■ What to produce: For the entries that follow, restate word for word the line containing "for (const [r, top]", the line containing "const o = add(parent, name, new", and every line that lies between them.

Records excerpted from a collection
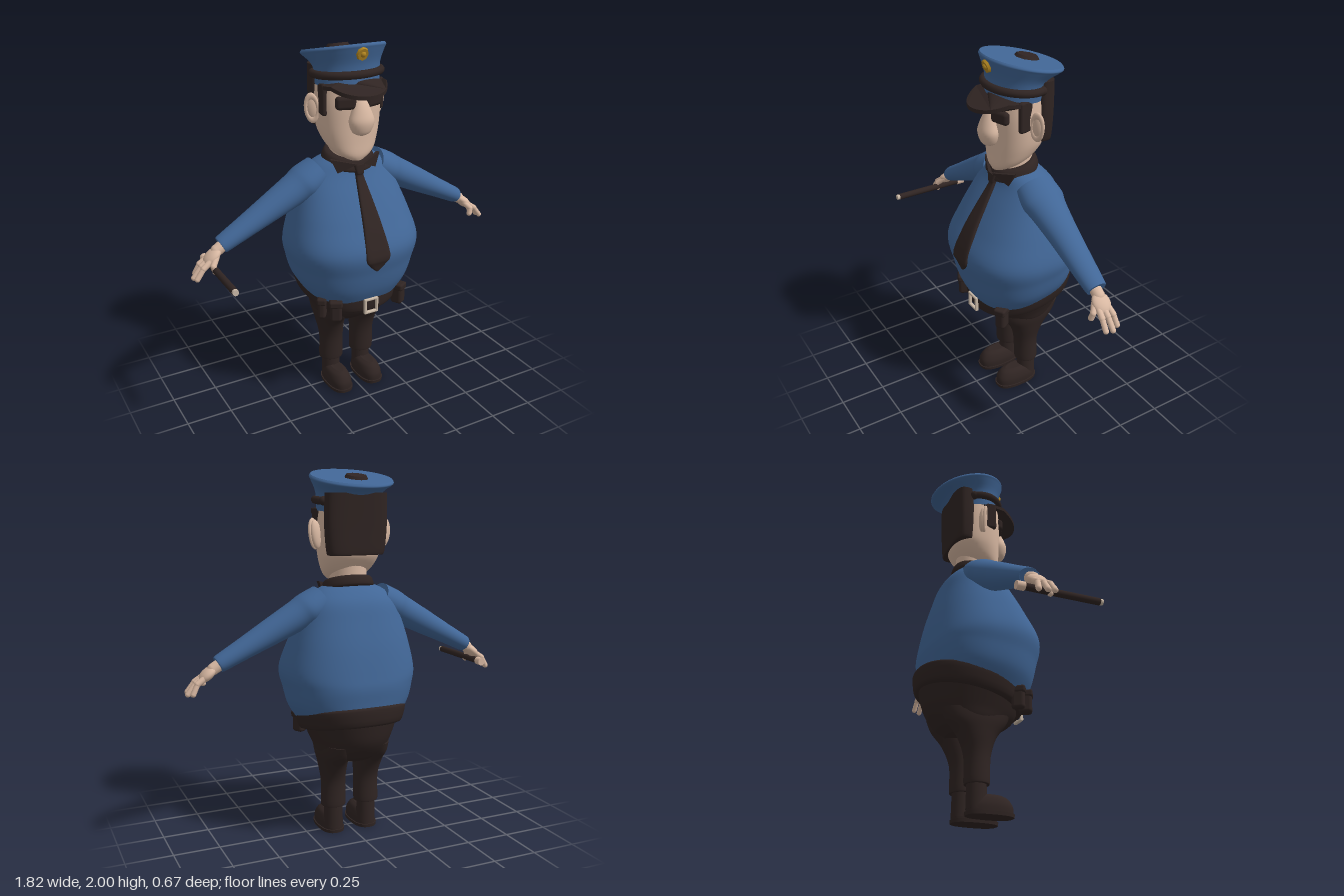
import * as THREE from 'three';
import { RoundedBoxGeometry } from 'three/addons/geometries/RoundedBoxGeometry.js';

const mat = (name, color) => Object.assign(new THREE.MeshStandardMaterial({ color }), { name });

// Closed skin over rings listed bottom to top: [y, cx, cz, rx, rz, slope dy/dz, squareness]
function loft(rings, sub = 5, seg = 40) {
  const full = rings.map(r => [r[0], r[1], r[2], r[3], r[4], r[5] ?? 0, r[6] ?? 2]);
  const at = i => full[Math.max(0, Math.min(full.length - 1, i))];
  const list = [];
  for (let i = 0; i < full.length - 1; i++)
    for (let k = 0; k < sub; k++) {
      const t = k / sub;
      list.push(full[i].map((b, j) => {
        const a = at(i - 1)[j], c = at(i + 1)[j], d = at(i + 2)[j];
        return sub === 1 ? b : b + 0.5 * t * (c - a + t * (2 * a - 5 * b + 4 * c - d + t * (3 * (b - c) + d - a)));
      }));
    }
  list.push(full[full.length - 1]);
  const pos = [], idx = [];
  const addRing = ([y, cx, cz, rx, rz, s, n]) => {
    const start = pos.length / 3;
    for (let j = 0; j < seg; j++) {
      const a = j / seg * Math.PI * 2, c = Math.cos(a), q = Math.sin(a);
      const x = cx + rx * Math.sign(c) * Math.abs(c) ** (2 / n);
      const z = cz + rz * Math.sign(q) * Math.abs(q) ** (2 / n);
      pos.push(x, y + s * z, z);
    }
    return start;
  };
  list.forEach((r, i) => {
    const b = addRing(r), a = b - seg;
    if (i) for (let j = 0; j < seg; j++) {
      const k = (j + 1) % seg;
      idx.push(a + j, b + j, a + k, a + k, b + j, b + k);
    }
  });
  for (const [r, top] of [[list[0], false], [list[list.length - 1], true]]) {
    const s = addRing(r), m = pos.length / 3;
    pos.push(r[1], r[0] + r[5] * r[2], r[2]);
    for (let j = 0; j < seg; j++) {
      const k = s + (j + 1) % seg;
      top ? idx.push(m, k, s + j) : idx.push(m, s + j, k);
    }
  }
  const g = new THREE.BufferGeometry();
  g.setAttribute('position', new THREE.Float32BufferAttribute(pos, 3));
  g.setIndex(idx);
  g.computeVertexNormals();
  return g;
}

export function createModel() {
  const root = new THREE.Group();
  root.name = 'officer';
  const blue = mat('uniform blue', 0x416696), dark = mat('dark brown', 0x2f2422);
  const skin = mat('skin', 0xd8b8a2), gold = mat('gold', 0xb08420), metal = mat('pale metal', 0xc9b8a6);
  const add = (parent, name, geo, m, x = 0, y = 0, z = 0) => {
    const o = new THREE.Mesh(geo, m);
    o.name = name;
    o.position.set(x, y, z);
    parent.add(o);
    return o;
  };
  // Rounded rod between two points
  const rod = (parent, name, a, b, r, m) => {
    const p = new THREE.Vector3(...a), d = new THREE.Vector3(...b).sub(p);
    const o = add(parent, name, new THREE.CapsuleGeometry(r, d.length(), 6, 14), m);
    o.position.copy(p).addScaledVector(d, 0.5);
    o.quaternion.setFromUnitVectors(new THREE.Vector3(0, 1, 0), d.normalize());
    return o;
  };

  // Shirt and tie
  add(root, 'shirt', loft([
    [0.665, 0, -0.025, 0.285, 0.27, -0.18, 2.4], [0.74, 0, -0.01, 0.328, 0.29, -0.15, 2.4],
    [0.83, 0, 0, 0.352, 0.305, -0.1, 2.4], [0.93, 0, 0.015, 0.37, 0.31, 0, 2.4],
    [1.07, 0, -0.005, 0.335, 0.262, 0, 2.4], [1.2, 0, -0.025, 0.29, 0.205, 0, 2.4],
    [1.3, 0, -0.04, 0.25, 0.157, 0, 2.3], [1.36, 0, -0.03, 0.19, 0.12, 0, 2.2],
    [1.395, 0, -0.015, 0.11, 0.09]], 6, 64), blue);
  add(root, 'tie', loft([
    [0.83, 0, 0.307, 0.008, 0.014, 0, 4], [0.87, 0, 0.317, 0.05, 0.014, 0, 4], [0.92, 0, 0.324, 0.072, 0.014, 0, 4],
    [1.07, 0, 0.259, 0.054, 0.016, 0, 4], [1.2, 0, 0.182, 0.037, 0.016, 0, 4], [1.3, 0, 0.121, 0.022, 0.016, 0, 4],
    [1.32, 0, 0.118, 0.022, 0.02, 0, 4], [1.365, 0, 0.112, 0.033, 0.02, 0, 4]], 3, 24), dark);

  // Collar with two points
  add(root, 'collar', loft([[1.355, 0, -0.005, 0.135, 0.122, -0.27], [1.368, 0, -0.005, 0.146, 0.131, -0.27],
    [1.408, 0, -0.005, 0.132, 0.118, -0.27], [1.418, 0, -0.005, 0.112, 0.1, -0.27]], 3), dark);
  const wing = new THREE.ExtrudeGeometry(
    new THREE.Shape([[0, 1.37], [0.105, 1.325], [0.14, 1.4]].map(p => new THREE.Vector2(...p))),
    { depth: 0.02, bevelEnabled: false });
  for (const s of [1, -1]) {
    const g = new THREE.Group();
    g.name = s > 0 ? 'leftCollarPoint' : 'rightCollarPoint';
    g.scale.x = s;
    root.add(g);
    add(g, 'collarPoint', wing, dark, 0.01, 0, 0.115).rotation.y = 0.4;
  }

  // Trousers and belt
  add(root, 'trouserSeat', loft([[0.43, 0, -0.04, 0.13, 0.12], [0.47, 0, -0.04, 0.19, 0.175],
    [0.53, 0, -0.04, 0.215, 0.235, -0.08], [0.6, 0, -0.04, 0.245, 0.262, -0.15],
    [0.66, 0, -0.04, 0.27, 0.275, -0.2]]), dark);
  add(root, 'belt', loft([[0.6, 0, -0.037, 0.255, 0.265, -0.2, 2.2], [0.615, 0, -0.04, 0.278, 0.285, -0.2, 2.2],
    [0.69, 0, -0.04, 0.298, 0.292, -0.2, 2.2], [0.705, 0, -0.04, 0.28, 0.28, -0.2, 2.2]], 3, 56), dark);
  for (const [w, h, x, y] of [[0.085, 0.014, 0, 0.632], [0.085, 0.014, 0, 0.555],
    [0.014, 0.09, -0.036, 0.593], [0.014, 0.09, 0.036, 0.593]])
    add(root, 'buckleBar', new RoundedBoxGeometry(w, h, 0.02, 2, 0.005), metal, x, y, 0.255);
  for (const [x, z, w] of [[-0.24, 0.14, 0.045], [-0.19, 0.205, 0.065], [0.21, 0.195, 0.06]]) {
    add(root, 'pouch', new RoundedBoxGeometry(w, 0.115, 0.07, 3, 0.018), dark, x, 0.588, z).rotation.y = x * 2.5;
    add(root, 'pouchFlap', new RoundedBoxGeometry(w + 0.008, 0.04, 0.08, 3, 0.012), dark, x, 0.635, z).rotation.y = x * 2.5;
  }

  // Head and nose
  add(root, 'neck', new THREE.CylinderGeometry(0.1, 0.1, 0.2, 32), skin, 0, 1.4, -0.01);
  add(root, 'head', loft([[1.42, 0, 0.035, 0.07, 0.08, -0.3], [1.455, 0, 0.01, 0.125, 0.115, -0.3, 2.2],
    [1.51, 0, -0.01, 0.155, 0.135, -0.2, 2.3], [1.58, 0, -0.012, 0.17, 0.138, 0, 2.3],
    [1.7, 0, -0.01, 0.175, 0.138, 0, 2.3], [1.82, 0, -0.01, 0.165, 0.13, 0, 2.3]], 5, 48), skin);
  add(root, 'nose', loft([[1.53, 0, 0.14, 0.015, 0.015], [1.548, 0, 0.14, 0.05, 0.038], [1.6, 0, 0.14, 0.07, 0.052],
    [1.65, 0, 0.136, 0.057, 0.045], [1.71, 0, 0.127, 0.032, 0.027], [1.735, 0, 0.12, 0.014, 0.01]], 5, 28), skin);

  // Hair: back mass and the tuft on the crown
  add(root, 'hair', loft([[1.55, 0, -0.105, 0.145, 0.05, 0, 3], [1.565, 0, -0.108, 0.16, 0.056, 0, 3.2],
    [1.7, 0, -0.11, 0.172, 0.057, 0, 3.4], [1.87, 0, -0.113, 0.172, 0.06, 0, 3]]), dark);
  const tuft = add(root, 'crownTuft', new THREE.CylinderGeometry(0.055, 0.072, 0.026, 8), dark, -0.01, 1.948, -0.095);
  tuft.rotation.x = -0.214;

  // Sunglasses bridge
  add(root, 'glassesBridge', new THREE.BoxGeometry(0.07, 0.014, 0.02), dark, 0, 1.725, 0.135);

  // Cap
  add(root, 'cap', loft([[1.78, 0, -0.01, 0.174, 0.14, 0.08], [1.87, 0, -0.02, 0.181, 0.146, 0.1],
    [1.935, 0, -0.05, 0.215, 0.198, 0.2], [1.953, 0, -0.055, 0.225, 0.209, 0.217],
    [1.966, 0, -0.055, 0.217, 0.202, 0.217]], 4, 56), blue);
  const strapPts = [];
  for (let i = 0; i <= 24; i++) {
    const a = -0.4 + i / 24 * (Math.PI + 0.8), z = -0.015 + 0.147 * Math.sin(a);
    strapPts.push(new THREE.Vector3(0.181 * Math.cos(a), 1.833 + 0.06 * z, z));
  }
  add(root, 'capStrap', new THREE.TubeGeometry(new THREE.CatmullRomCurve3(strapPts), 64, 0.021, 10), dark);
  for (const p of [strapPts[0], strapPts[24]])
    add(root, 'strapButton', new THREE.SphereGeometry(0.024, 14, 10), dark, p.x, p.y, p.z);
  const brim = new THREE.Shape();
  brim.absellipse(0, 0.02, 0.178, 0.22, 0, Math.PI, false);
  brim.absellipse(0, 0, 0.165, 0.115, Math.PI, 0, true);
  const brimGeo = new THREE.ExtrudeGeometry(brim, { depth: 0.02, bevelEnabled: false, curveSegments: 28 });
  brimGeo.rotateX(Math.PI / 2);
  const bp = brimGeo.attributes.position;
  for (let i = 0; i < bp.count; i++) {
    const x = bp.getX(i), z = bp.getZ(i);
    bp.setY(i, bp.getY(i) + 1.818 - 0.5 * Math.max(0, z - 0.115) - x * x);
  }
  brimGeo.computeVertexNormals();
  add(root, 'capVisor', brimGeo, dark);
  const badge = add(root, 'capBadge', new THREE.CylinderGeometry(0.03, 0.034, 0.014, 8), gold, 0, 1.945, 0.147);
  badge.rotation.x = Math.PI / 2 + 0.3;
  badge.scale.z = 1.1;
  add(root, 'badgeBoss', new THREE.SphereGeometry(0.016, 12, 8), gold, 0, 1.945, 0.15);

  // Mirrored parts
  for (const s of [1, -1]) {
    const g = new THREE.Group();
    g.name = s > 0 ? 'leftSide' : 'rightSide';
    g.scale.x = s;
    root.add(g);

    // Leg and shoe
    add(g, 'trouserLeg', loft([[0.155, 0.1, -0.032, 0.066, 0.062], [0.17, 0.1, -0.032, 0.07, 0.066],
      [0.3, 0.1, -0.03, 0.069, 0.07], [0.4, 0.106, -0.035, 0.08, 0.105],
      [0.47, 0.11, -0.04, 0.088, 0.16], [0.53, 0.11, -0.04, 0.09, 0.19]]), dark);
    add(g, 'ankle', loft([[0.03, 0.1, -0.033, 0.055, 0.055], [0.1, 0.1, -0.033, 0.052, 0.053],
      [0.18, 0.1, -0.033, 0.05, 0.05]], 3, 28), dark);
    add(g, 'sole', loft([[0, 0.1, 0.037, 0.068, 0.127, 0, 2.6], [0.018, 0.1, 0.037, 0.07, 0.129, 0, 2.6]], 1), dark);
    add(g, 'shoe', loft([[0.015, 0.1, 0.037, 0.064, 0.123, 0, 2.5], [0.055, 0.1, 0.037, 0.064, 0.121, 0, 2.4],
      [0.092, 0.1, 0.035, 0.05, 0.1, 0, 2.2], [0.108, 0.1, 0.035, 0.028, 0.07]]), dark);

    // Sleeve, lofted along its own axis
    const sleeve = add(g, 'sleeve', loft([[-0.04, 0, -0.035, 0.085, 0.11], [0.05, 0, -0.035, 0.088, 0.118],
      [0.12, 0, -0.033, 0.081, 0.102], [0.28, 0, -0.03, 0.07, 0.082], [0.45, 0, -0.027, 0.056, 0.069],
      [0.59, 0, -0.025, 0.046, 0.058], [0.605, 0, -0.025, 0.04, 0.052]]), blue, 0.2, 1.29, 0);
    sleeve.rotation.z = -2.057;

    // Hand
    rod(g, 'wrist', [0.71, 1.015, -0.022], [0.76, 0.985, -0.02], 0.032, skin);
    const palm = add(g, 'palm', new THREE.SphereGeometry(1, 24, 16), skin, 0.79, 0.96, -0.015);
    palm.scale.set(0.058, 0.028, 0.05);
    palm.rotation.z = -0.7;
    for (const [z, tx, ty] of [[-0.045, 0.875, 0.868], [-0.012, 0.894, 0.862], [0.022, 0.888, 0.868]]) {
      rod(g, 'fingerBase', [0.8, 0.952, z * 0.8 - 0.004], [0.85, 0.918, z], 0.016, skin);
      rod(g, 'fingerTip', [0.85, 0.918, z], [tx, ty, z * 1.15], 0.0145, skin);
    }
    rod(g, 'thumbBase', [0.775, 0.965, 0.015], [0.805, 0.93, 0.043], 0.016, skin);
    rod(g, 'thumbTip', [0.805, 0.93, 0.043], [0.798, 0.9, 0.048], 0.0155, skin);

    // Ear with rim
    const ear = new THREE.Group();
    ear.name = 'ear';
    ear.position.set(0.193, 1.657, -0.032);
    ear.rotation.set(0.1, 0.5, -0.12);
    g.add(ear);
    add(ear, 'earLobe', new THREE.SphereGeometry(1, 24, 16), skin).scale.set(0.036, 0.076, 0.022);
    add(ear, 'earRim', new THREE.TorusGeometry(0.031, 0.0095, 10, 28), skin, 0.002, 0.004, 0.012).scale.y = 2.05;

    // Sunglass lens and sideburn
    add(g, 'lens', new RoundedBoxGeometry(0.108, 0.07, 0.05, 4, 0.02), dark, 0.077, 1.702, 0.112).rotation.y = 0.3;
    add(g, 'sideburn', new RoundedBoxGeometry(0.03, 0.165, 0.08, 3, 0.014), dark, 0.162, 1.712, 0.022).rotation.y = 0.15;
  }

  // Baton in the right hand
  const baton = new THREE.Group();
  baton.name = 'baton';
  baton.position.set(-0.797, 0.91, 0);
  root.add(baton);
  const bar = (name, r, z0, z1, m) => {
    add(baton, name, new THREE.CylinderGeometry(r, r, z1 - z0, 20), m, 0, 0, (z0 + z1) / 2).rotation.x = Math.PI / 2;
  };
  bar('batonShaft', 0.018, -0.09, 0.312, dark);
  bar('batonTip', 0.016, 0.312, 0.328, metal);
  bar('batonKnob', 0.022, -0.128, -0.085, skin);
  return root;
}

■ Response for this exercise:
  for (const [r, top] of [[list[0], false], [list[list.length - 1], true]]) {
    const s = addRing(r), m = pos.length / 3;
    pos.push(r[1], r[0] + r[5] * r[2], r[2]);
    for (let j = 0; j < seg; j++) {
      const k = s + (j + 1) % seg;
      top ? idx.push(m, k, s + j) : idx.push(m, s + j, k);
    }
  }
  const g = new THREE.BufferGeometry();
  g.setAttribute('position', new THREE.Float32BufferAttribute(pos, 3));
  g.setIndex(idx);
  g.computeVertexNormals();
  return g;
}

export function createModel() {
  const root = new THREE.Group();
  root.name = 'officer';
  const blue = mat('uniform blue', 0x416696), dark = mat('dark brown', 0x2f2422);
  const skin = mat('skin', 0xd8b8a2), gold = mat('gold', 0xb08420), metal = mat('pale metal', 0xc9b8a6);
  const add = (parent, name, geo, m, x = 0, y = 0, z = 0) => {
    const o = new THREE.Mesh(geo, m);
    o.name = name;
    o.position.set(x, y, z);
    parent.add(o);
    return o;
  };
  // Rounded rod between two points
  const rod = (parent, name, a, b, r, m) => {
    const p = new THREE.Vector3(...a), d = new THREE.Vector3(...b).sub(p);
    const o = add(parent, name, new THREE.CapsuleGeometry(r, d.length(), 6, 14), m);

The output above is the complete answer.